## What is expected
Produce word for word the lines of the data below running from the one that has "# Glowing horizontal bars on the plate" to the one that has "for side, x", inclusive, and no others.

[[ Data excerpts, beginning ]]

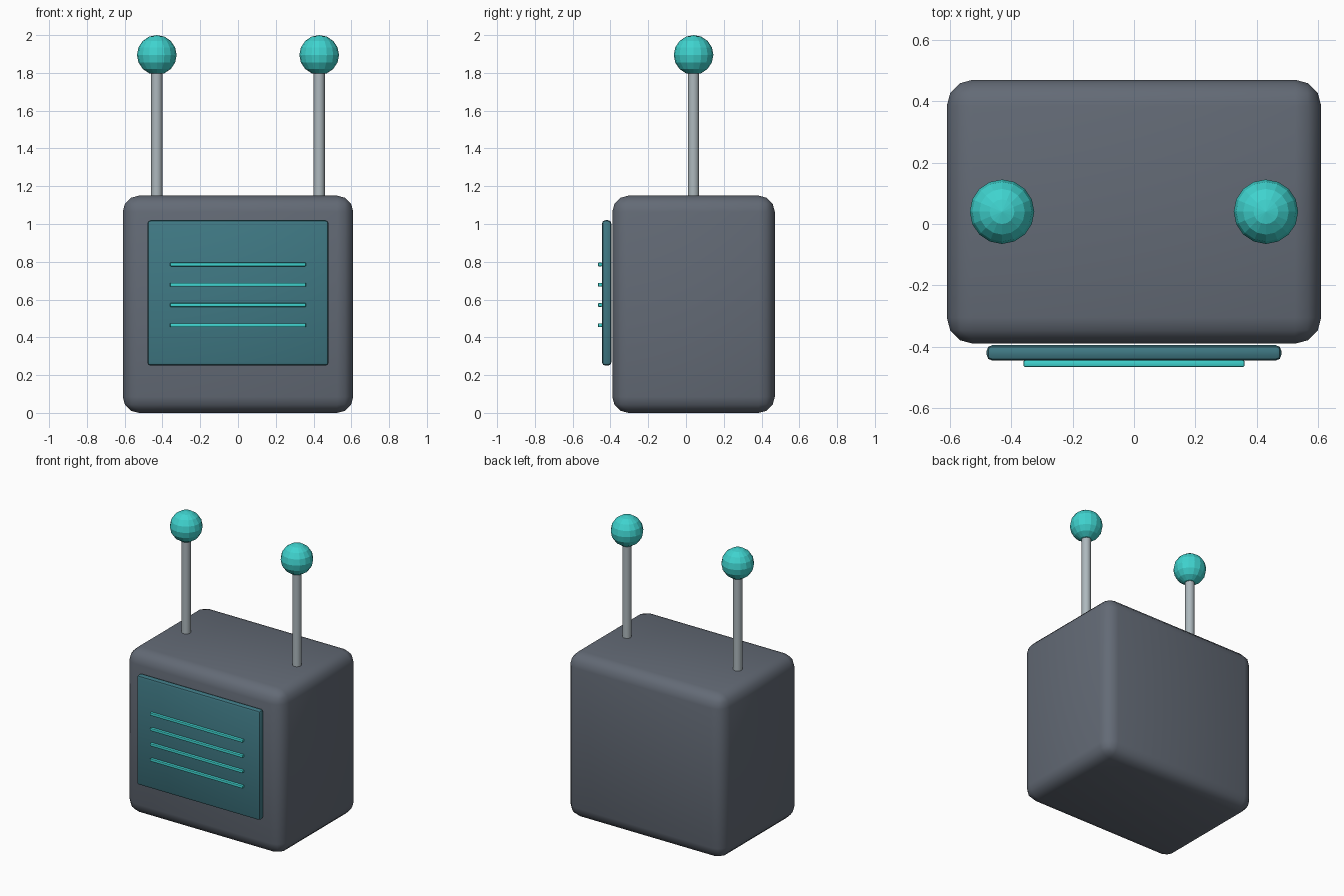
import bpy
import math

if "Cube" in bpy.data.objects:
    bpy.data.objects.remove(bpy.data.objects["Cube"])


def material(name, color):
    m = bpy.data.materials.new(name)
    m.diffuse_color = (*color, 1)
    m.use_nodes = True
    m.node_tree.nodes["Principled BSDF"].inputs["Base Color"].default_value = m.diffuse_color
    return m


SLATE = material("slate_grey", (0.125, 0.145, 0.18))
TEAL = material("dark_teal", (0.05, 0.19, 0.23))
CYAN = material("bright_turquoise", (0.05, 0.65, 0.62))
METAL = material("light_metal", (0.42, 0.48, 0.51))


def finish(name, mat):
    ob = bpy.context.object
    ob.name = ob.data.name = name
    ob.data.materials.append(mat)
    return ob


def rounded_box(name, center, size, bevel, segments, mat):
    bpy.ops.mesh.primitive_cube_add(size=1, location=center)
    ob = finish(name, mat)
    ob.scale = size
    bpy.ops.object.transform_apply(location=False, rotation=False, scale=True)
    mod = ob.modifiers.new("rounded_edges", 'BEVEL')
    mod.width = bevel
    mod.segments = segments
    bpy.ops.object.modifier_apply(modifier=mod.name)
    bpy.ops.object.shade_smooth_by_angle(angle=math.radians(40))
    return ob


# Head block
rounded_box("head", (0, 0.04, 0.575), (1.22, 0.86, 1.15), 0.085, 3, SLATE)

# Front face plate
rounded_box("face_plate", (0, -0.42, 0.635), (0.96, 0.05, 0.77), 0.018, 2, TEAL)

# Glowing horizontal bars on the plate
for i in range(4):
    rounded_box(f"face_bar_{i + 1}", (0, -0.455, 0.464 + i * 0.1073),
                (0.72, 0.022, 0.02), 0.005, 2, CYAN)

# Paired antennas
for side, x in (("left", -0.43), ("right", 0.43)):
    bpy.ops.mesh.primitive_cylinder_add(vertices=12, radius=0.03, depth=0.73,
                                        location=(x, 0.04, 1.475))
    finish(f"antenna_rod_{side}", METAL)
    bpy.ops.object.shade_smooth_by_angle(angle=math.radians(40))
    bpy.ops.mesh.primitive_uv_sphere_add(segments=16, ring_count=8, radius=0.105,
                                         location=(x, 0.04, 1.895))
    finish(f"antenna_ball_{side}", CYAN)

[[ Data excerpts, end ]]

## Completed task
# Glowing horizontal bars on the plate
for i in range(4):
    rounded_box(f"face_bar_{i + 1}", (0, -0.455, 0.464 + i * 0.1073),
                (0.72, 0.022, 0.02), 0.005, 2, CYAN)

# Paired antennas
for side, x in (("left", -0.43), ("right", 0.43)):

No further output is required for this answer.